The AIDS Network of Edmonton Society, founded by Michael Phair and five others, was incorporated as a non-profit society in 1984. The Society was formed to respond to the growing number of AIDS related diseases being diagnosed amongst the gay community world-wide and the first identified case of AIDS (for a man named Ross Armstrong) in Edmonton. The Society’s mandate was to offer support to individuals with AIDS and ARC (Aids Related Complex), as well as provide education for the general public and high risk groups, and liaise with other agencies and institutions. The Network utilized the services of a large corps of trained volunteers, who were involved with support groups, individual counselling, and a befriending program.
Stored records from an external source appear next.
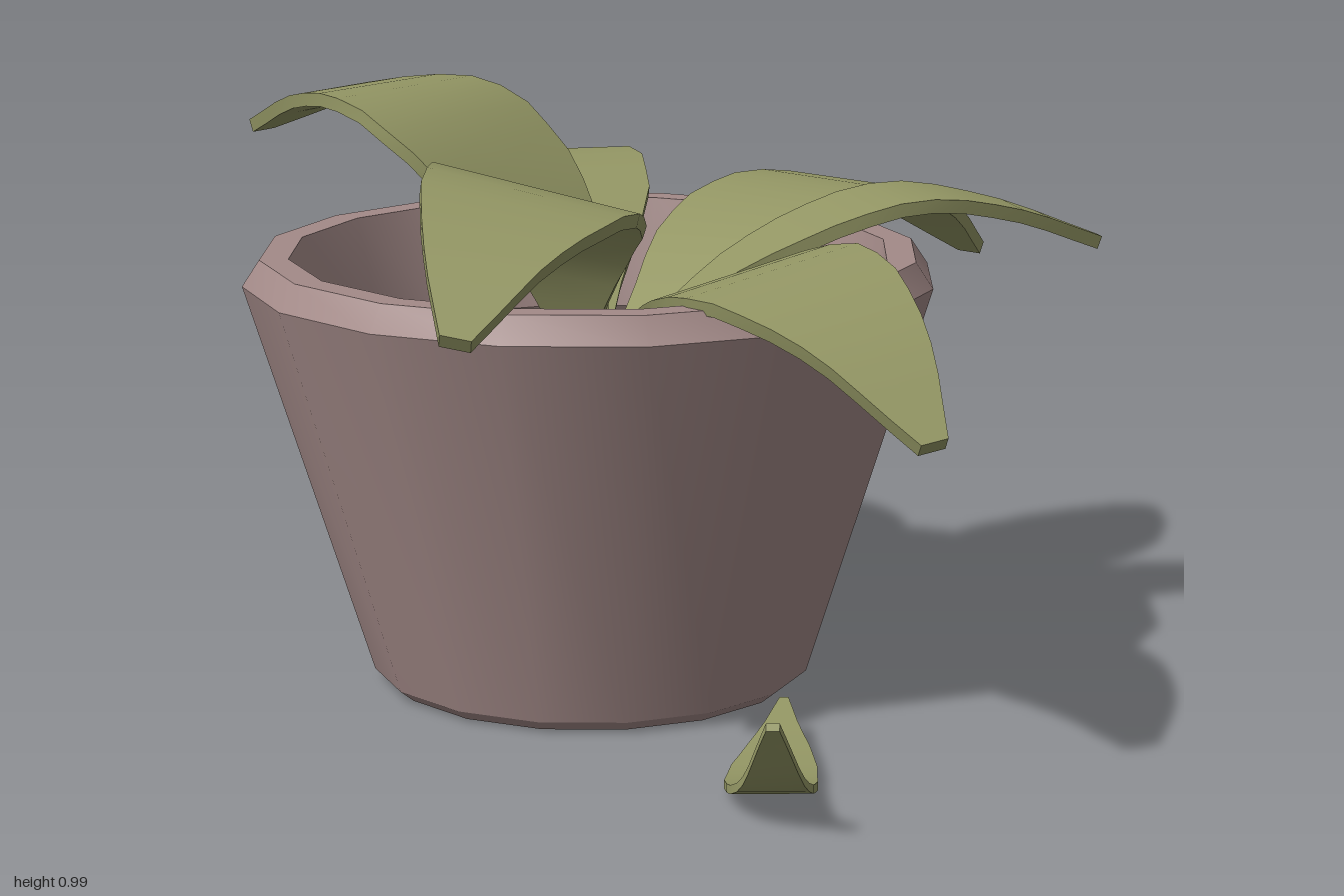
import * as THREE from 'three';
import { toCreasedNormals } from 'three/addons/utils/BufferGeometryUtils.js';

const potMaterial = new THREE.MeshStandardMaterial({ color: 0xa38a88 });
const soilMaterial = new THREE.MeshStandardMaterial({ color: 0x5a4d4a });
const leafMaterial = new THREE.MeshStandardMaterial({ color: 0x939664 });

// Relative leaf width from stem to blunt tip
const outline = [0.1, 0.36, 0.68, 0.93, 1, 0.87, 0.64, 0.4, 0.14];

function widthAt(t) {
  const f = Math.min(t * 8, 7.9999);
  const i = Math.floor(f);
  return THREE.MathUtils.lerp(outline[i], outline[i + 1], f - i);
}

// A thin box bent along a curve through the points; roll lifts one edge
function makeLeaf(name, { points, width, roll = 0, thickness = 0.024 }) {
  const curve = new THREE.CatmullRomCurve3(points.map(p => new THREE.Vector3(...p)));
  const geometry = new THREE.BoxGeometry(1, 1, 1, 2, 1, 16);
  const position = geometry.attributes.position;
  const up = new THREE.Vector3(0, 1, 0);
  for (let i = 0; i < position.count; i++) {
    const t = THREE.MathUtils.clamp(position.getZ(i) + 0.5, 0, 1);
    const tangent = curve.getTangentAt(t);
    const side = up.clone().cross(tangent).normalize();
    const normal = tangent.clone().cross(side);
    const lifted = side.clone().multiplyScalar(Math.cos(roll)).addScaledVector(normal, Math.sin(roll));
    const across = tangent.clone().cross(lifted);
    const p = curve.getPointAt(t)
      .addScaledVector(lifted, position.getX(i) * width * widthAt(t))
      .addScaledVector(across, position.getY(i) * thickness);
    position.setXYZ(i, p.x, p.y, p.z);
  }
  geometry.computeVertexNormals();
  const leaf = new THREE.Mesh(geometry, leafMaterial);
  leaf.name = name;
  return leaf;
}

const leaves = {
  backLeaf: {
    width: 0.35,
    points: [[-0.14, 0.57, -0.09], [-0.15, 0.73, -0.32], [-0.16, 0.82, -0.59], [-0.165, 0.75, -0.8], [-0.17, 0.585, -0.99]],
  },
  backLeftLeaf: {
    width: 0.37,
    points: [[0.68, 0.61, -0.65], [0.53, 0.72, -0.53], [0.33, 0.785, -0.37], [0.1, 0.73, -0.21], [-0.1, 0.57, -0.06]].reverse(),
  },
  leftLeaf: {
    width: 0.23,
    points: [[-0.1, 0.57, -0.02], [0.13, 0.73, -0.03], [0.38, 0.82, -0.035], [0.57, 0.795, -0.05], [0.76, 0.725, -0.07]],
  },
  backRightLeaf: {
    width: 0.41,
    points: [[-0.14, 0.57, -0.04], [-0.26, 0.82, -0.18], [-0.41, 0.97, -0.33], [-0.55, 0.965, -0.49], [-0.685, 0.89, -0.635]],
  },
  frontRightLeaf: {
    width: 0.36,
    roll: -0.2,
    points: [[-0.19, 0.57, 0.02], [-0.24, 0.8, 0.14], [-0.31, 0.91, 0.32], [-0.41, 0.87, 0.54], [-0.49, 0.755, 0.73]],
  },
  frontLeftLeaf: {
    width: 0.35,
    roll: 0.15,
    points: [[-0.12, 0.57, 0.06], [-0.03, 0.71, 0.24], [0.07, 0.785, 0.46], [0.16, 0.73, 0.66], [0.235, 0.59, 0.85]],
  },
  // Two fallen leaves
  fallenFrontLeaf: {
    width: 0.15,
    thickness: 0.014,
    points: [[0.09, 0.058, 0.43], [0.045, 0.025, 0.6], [0.005, 0.02, 0.74], [-0.02, 0.07, 0.88], [-0.045, 0.2, 0.995]],
  },
  fallenBackLeaf: {
    width: 0.15,
    thickness: 0.016,
    points: [[-0.31, 0.02, -0.495], [-0.1, 0.03, -0.56], [0.08, 0.042, -0.61], [0.22, 0.036, -0.635], [0.365, 0.01, -0.655]],
  },
};

export function createModel() {
  const model = new THREE.Group();
  model.name = 'pottedPlant';

  // Tapered pot with bevelled foot and rim
  const profile = [[0, 0], [0.36, 0], [0.385, 0.02], [0.6, 0.71], [0.57, 0.755], [0.52, 0.755], [0.465, 0.54]];
  const potGeometry = new THREE.LatheGeometry(profile.map(p => new THREE.Vector2(...p)), 16);
  const pot = new THREE.Mesh(toCreasedNormals(potGeometry, 0.5), potMaterial);
  pot.name = 'pot';
  pot.position.x = -0.168;
  model.add(pot);

  // Soil disc inside the pot
  const soil = new THREE.Mesh(new THREE.CylinderGeometry(0.472, 0.468, 0.02, 16), soilMaterial);
  soil.name = 'soil';
  soil.position.set(-0.168, 0.55, 0);
  model.add(soil);

  for (const [name, spec] of Object.entries(leaves)) model.add(makeLeaf(name, spec));
  return model;
}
A large part of the Society’s efforts, once charitable status was granted, involved fundraising, and numerous benefits and charity events centered on the goal of raising monies for the Society and its work. Money from fundraising went to producing informational pamphlets and overheads for slides, and acquiring office space for the AIDS Network. The AIDS Network established GMOC (Gay Men’s Outreach Committee) ca. 1991 as a peer education project for gay and bisexual men, with the stated goal of being “positive role models for gay or bisexual men and to support them in making healthy lifestyle choices”. (Folder 23). In 1999, the AIDS Network of Edmonton changed its name to HIV Edmonton, and its work is ongoing.